William Lopez, co-author of the paper and a doctoral candidate in School of Public Health, noted that modern-day raids may result in a physiological embodiment of stress, which could then lead to mental and physical consequences like those observed. He cited several possible outcomes from trauma, to nightmares and viewing symbols of law enforcement, such as police cars and officers, in negative ways. Lopez added that children are often especially affected by this since their parents are often separated, such as with men most frequently the ones detained and women left to be responsible for the household while coping with their own trauma.
“The trauma of having weapons pointed at you, being told to get on the floor, agents throwing things around your house — there’s this invasion of personal space that’s very violating, very dehumanizing,” Lopez said.
In turn, he said, these individual impacts affect the community surrounding raided families and individuals.
“This affects the very way that a community stays coherent and interacts with other members of its community,” Lopez said. “Many of these general health behaviors that we want to promote aren’t going to happen when there’s fear of immigration enforcement. It’s individual behaviors in their own neighborhoods but also behaviors from one person to another.”
Kruger agreed and with Lopez, saying the data documents real consequences of raids on the larger community.

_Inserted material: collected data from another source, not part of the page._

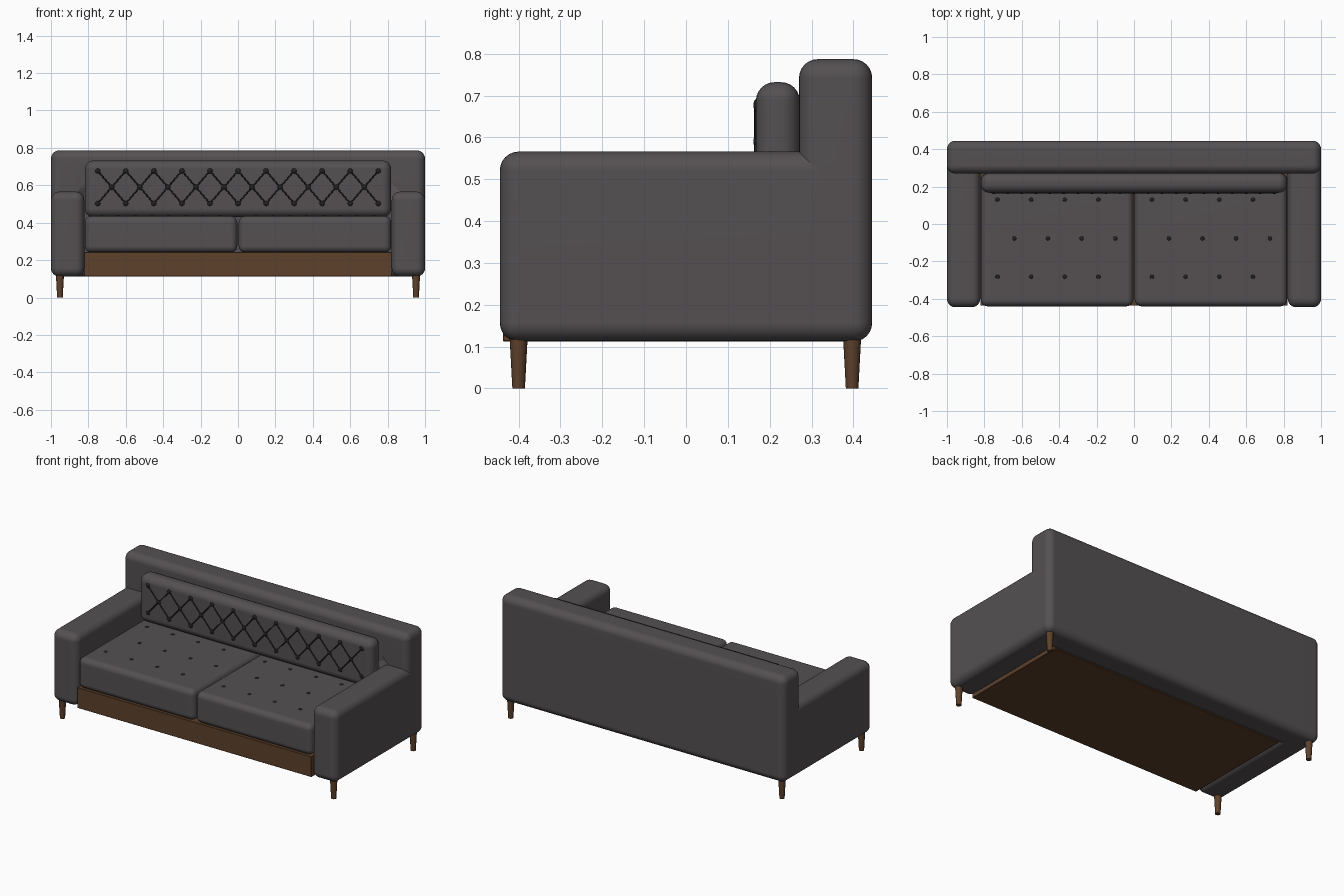
import bpy
import bmesh
import math
from mathutils import Vector

if "Cube" in bpy.data.objects:
    bpy.data.objects.remove(bpy.data.objects["Cube"], do_unlink=True)


def make_material(name, color):
    mat = bpy.data.materials.new(name)
    mat.use_nodes = True
    mat.diffuse_color = (*color, 1)
    bsdf = next(n for n in mat.node_tree.nodes if n.type == 'BSDF_PRINCIPLED')
    bsdf.inputs["Base Color"].default_value = (*color, 1)
    return mat


fabric = make_material("grey fabric", (0.09, 0.081, 0.084))
wood = make_material("brown wood", (0.11, 0.052, 0.024))
dark = make_material("dark stitching", (0.016, 0.015, 0.015))


def finish(bm, name, mat, weighted=False):
    bmesh.ops.recalc_face_normals(bm, faces=bm.faces)
    mesh = bpy.data.meshes.new(name)
    bm.to_mesh(mesh)
    bm.free()
    mesh.materials.append(mat)
    obj = bpy.data.objects.new(name, mesh)
    bpy.context.collection.objects.link(obj)
    bpy.ops.object.select_all(action='DESELECT')
    obj.select_set(True)
    bpy.context.view_layer.objects.active = obj
    bpy.ops.object.shade_smooth_by_angle(angle=math.radians(35))
    if weighted:
        mod = obj.modifiers.new("flat panels", 'WEIGHTED_NORMAL')
        mod.keep_sharp = True
    return obj


def add_box(bm, lo, hi):
    verts = bmesh.ops.create_cube(bm, size=1)["verts"]
    lo, hi = Vector(lo), Vector(hi)
    for v in verts:
        v.co = (lo + hi) / 2 + v.co * (hi - lo)


def round_edges(bm, radius, segments=6):
    edges = [e for e in bm.edges if e.calc_face_angle(0) > 0.5]
    bmesh.ops.bevel(bm, geom=edges, offset=radius, segments=segments,
                    profile=0.5, affect='EDGES', clamp_overlap=True)


def rounded_box(name, lo, hi, radius, mat, segments=6):
    bm = bmesh.new()
    add_box(bm, lo, hi)
    round_edges(bm, radius, segments)
    return finish(bm, name, mat, True)


def add_rod(bm, start, end, r1, r2, sides):
    start, end = Vector(start), Vector(end)
    axis = end - start
    verts = bmesh.ops.create_cone(bm, cap_ends=True, segments=sides, radius1=r1,
                                  radius2=r2, depth=axis.length)["verts"]
    rot = Vector((0, 0, 1)).rotation_difference(axis)
    for v in verts:
        v.co = (start + end) / 2 + rot @ v.co


def add_button(bm, center, normal, radius, height):
    verts = bmesh.ops.create_uvsphere(bm, u_segments=12, v_segments=8, radius=1)["verts"]
    rot = Vector((0, 0, 1)).rotation_difference(Vector(normal))
    for v in verts:
        flat = Vector((v.co.x * radius, v.co.y * radius, v.co.z * height))
        v.co = Vector(center) + rot @ flat


# Arms and backrest: one welded shell made of cells sharing whole faces
BOTTOM, ARM_TOP, BACK_TOP = 0.112, 0.566, 0.787
FRONT, BACK, BACK_FACE = -0.445, 0.445, 0.27
INNER = 0.822
bm = bmesh.new()
xs = (-1, -INNER, INNER, 1)
for i in range(3):
    for z0, z1 in ((BOTTOM, ARM_TOP), (ARM_TOP, BACK_TOP)):
        add_box(bm, (xs[i], BACK_FACE, z0), (xs[i + 1], BACK, z1))
    if i != 1:
        add_box(bm, (xs[i], FRONT, BOTTOM), (xs[i + 1], BACK_FACE, ARM_TOP))
bmesh.ops.remove_doubles(bm, verts=bm.verts, dist=0.0001)
groups = {}
for f in bm.faces:
    groups.setdefault(tuple(round(c, 3) for c in f.calc_center_median()), []).append(f)
inside = [f for g in groups.values() if len(g) > 1 for f in g]
bmesh.ops.delete(bm, geom=inside, context='FACES')
bmesh.ops.recalc_face_normals(bm, faces=bm.faces)
bmesh.ops.dissolve_limit(bm, angle_limit=0.02, verts=bm.verts, edges=bm.edges)
round_edges(bm, 0.045)
finish(bm, "arms_and_backrest", fabric, True)

# Wooden base
rounded_box("wooden_base", (-INNER, -0.437, BOTTOM), (INNER, 0.29, 0.242), 0.002, wood, 1)

# Cushions
for side, name in ((-1, "right_seat_cushion"), (1, "left_seat_cushion")):
    x0, x1 = sorted((side * 0.004, side * 0.819))
    rounded_box(name, (x0, -0.44, 0.24), (x1, 0.27, 0.435), 0.035, fabric)
rounded_box("back_cushion", (-0.819, 0.167, 0.43), (0.819, 0.272, 0.732), 0.045, fabric)

# Seat buttons: three staggered rows on each cushion
bm = bmesh.new()
for start in (-0.73, 0.096):
    for y, shift in ((0.13, 0), (-0.077, 0.09), (-0.282, 0)):
        for k in range(4):
            add_button(bm, (start + shift + 0.18 * k, y, 0.435), (0, 0, 1), 0.011, 0.004)
finish(bm, "seat_buttons", dark)

# Back cushion buttons and diamond stitching
PITCH, FACE = 0.15, 0.167
ROWS = (0.677, 0.503)
MID = sum(ROWS) / 2
buttons, stitches = bmesh.new(), bmesh.new()
for k in range(11):
    x = (k - 5) * PITCH
    for z in ROWS:
        add_button(buttons, (x, FACE, z), (0, -1, 0), 0.014, 0.006)
    if k < 10:
        middle = (x + PITCH / 2, FACE, MID)
        add_button(buttons, middle, (0, -1, 0), 0.014, 0.006)
        for z in ROWS:
            for end in (x, x + PITCH):
                add_rod(stitches, middle, (end, FACE, z), 0.004, 0.004, 8)
finish(buttons, "back_buttons", dark)
finish(stitches, "back_stitching", dark)

# Tapered legs
for x, side in ((-0.952, "right"), (0.952, "left")):
    for y, end in ((-0.4, "front"), (0.397, "back")):
        bm = bmesh.new()
        add_rod(bm, (x, y, 0), (x, y, 0.13), 0.015, 0.022, 20)
        finish(bm, f"{end}_{side}_leg", wood)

“It’s not just an impact on the people who were directly involved and are somehow related or affiliated with the people who were in that building or the ones who were deported, but it has an impact on the entire community,” Kruger said. “Especially in an election year … this is something that we would like to be part of the conversation — the adverse impact that these military-style raids can have on the health of this larger community.”

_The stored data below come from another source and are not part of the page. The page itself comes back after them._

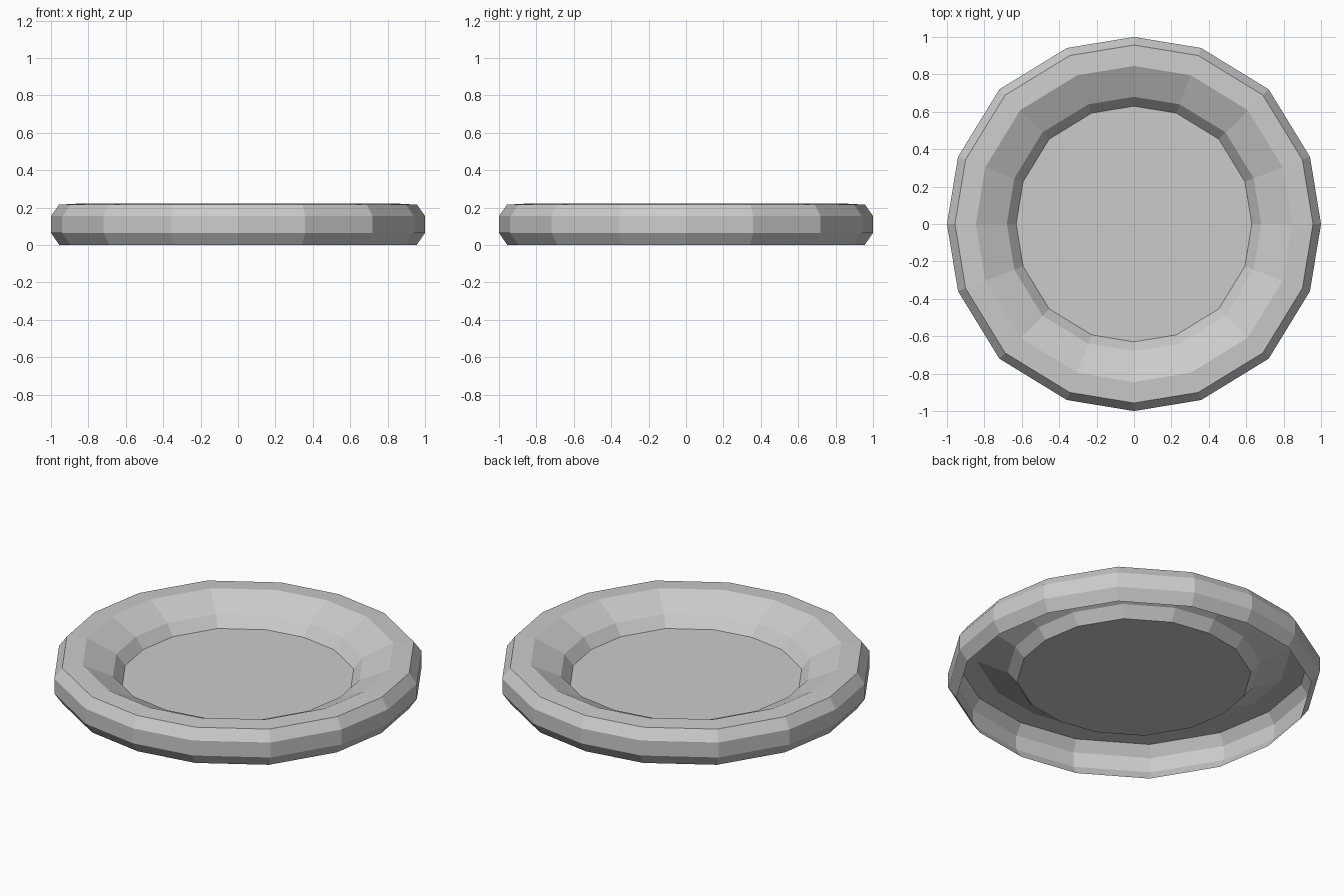
import bpy, bmesh

if "Cube" in bpy.data.objects:
    bpy.data.objects.remove(bpy.data.objects["Cube"])

# 16-sided plan outline: one quarter, turned four times
QUARTER = [(1.0, 0.0), (0.941, 0.359), (0.72, 0.72), (0.359, 0.941)]

# Section (scale of outline, height): open skirt, rounded rim, sunken basin
SECTION = [(0.955, 0.0), (1.0, 0.065), (1.0, 0.155), (0.957, 0.216),
           (0.845, 0.222), (0.68, 0.143), (0.63, 0.08)]


def outline():
    points = []
    quarter = QUARTER
    for _ in range(4):
        points += quarter
        quarter = [(-y, x) for x, y in quarter]
    return points


def build_dish(name):
    bm = bmesh.new()
    plan = outline()
    n = len(plan)
    rings = [[bm.verts.new((x * s, y * s, z)) for x, y in plan]
             for s, z in SECTION]
    # Walls between neighbouring rings
    for low, high in zip(rings, rings[1:]):
        for i in range(n):
            j = (i + 1) % n
            bm.faces.new((low[i], low[j], high[j], high[i]))
    # Flat floor of the basin; the underside stays open
    bm.faces.new(rings[-1])
    mesh = bpy.data.meshes.new(name)
    bm.to_mesh(mesh)
    bm.free()
    obj = bpy.data.objects.new(name, mesh)
    bpy.context.collection.objects.link(obj)
    return obj


build_dish("dish")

Laura Sanders, a faculty instructor in the School of Social Work and co-founder of the Washtenaw Interfaith Coalition for Immigrant Rights, became involved with research in this area after WICIR was started eight years ago following an immigration raid in Ypsilanti’s Arbor Meadows neighborhood. She said this study’s findings mirrored prior research.
“The results (of previous research) indicated that there’s a lot of stress and depression, increased likelihood of depression and stress and debilitating worries for children who are experiencing or who are living in this milieu of increased immigration enforcement,” Sanders said.
Sanders also reiterated Kruger’s sentiment, saying there is little basis for the discrimination and marginalization of this population.
She echoed Kruger’s sentiments about the need for data like this to be included in policy discussion, saying raids contribute to the marginalization of the Latino population.
“The idea that this is a community full of criminals is an absolute myth,” Sanders said. “In fact, the incidences of criminalized behavior amongst undocumented immigrants is very low when you look at comparisons. ”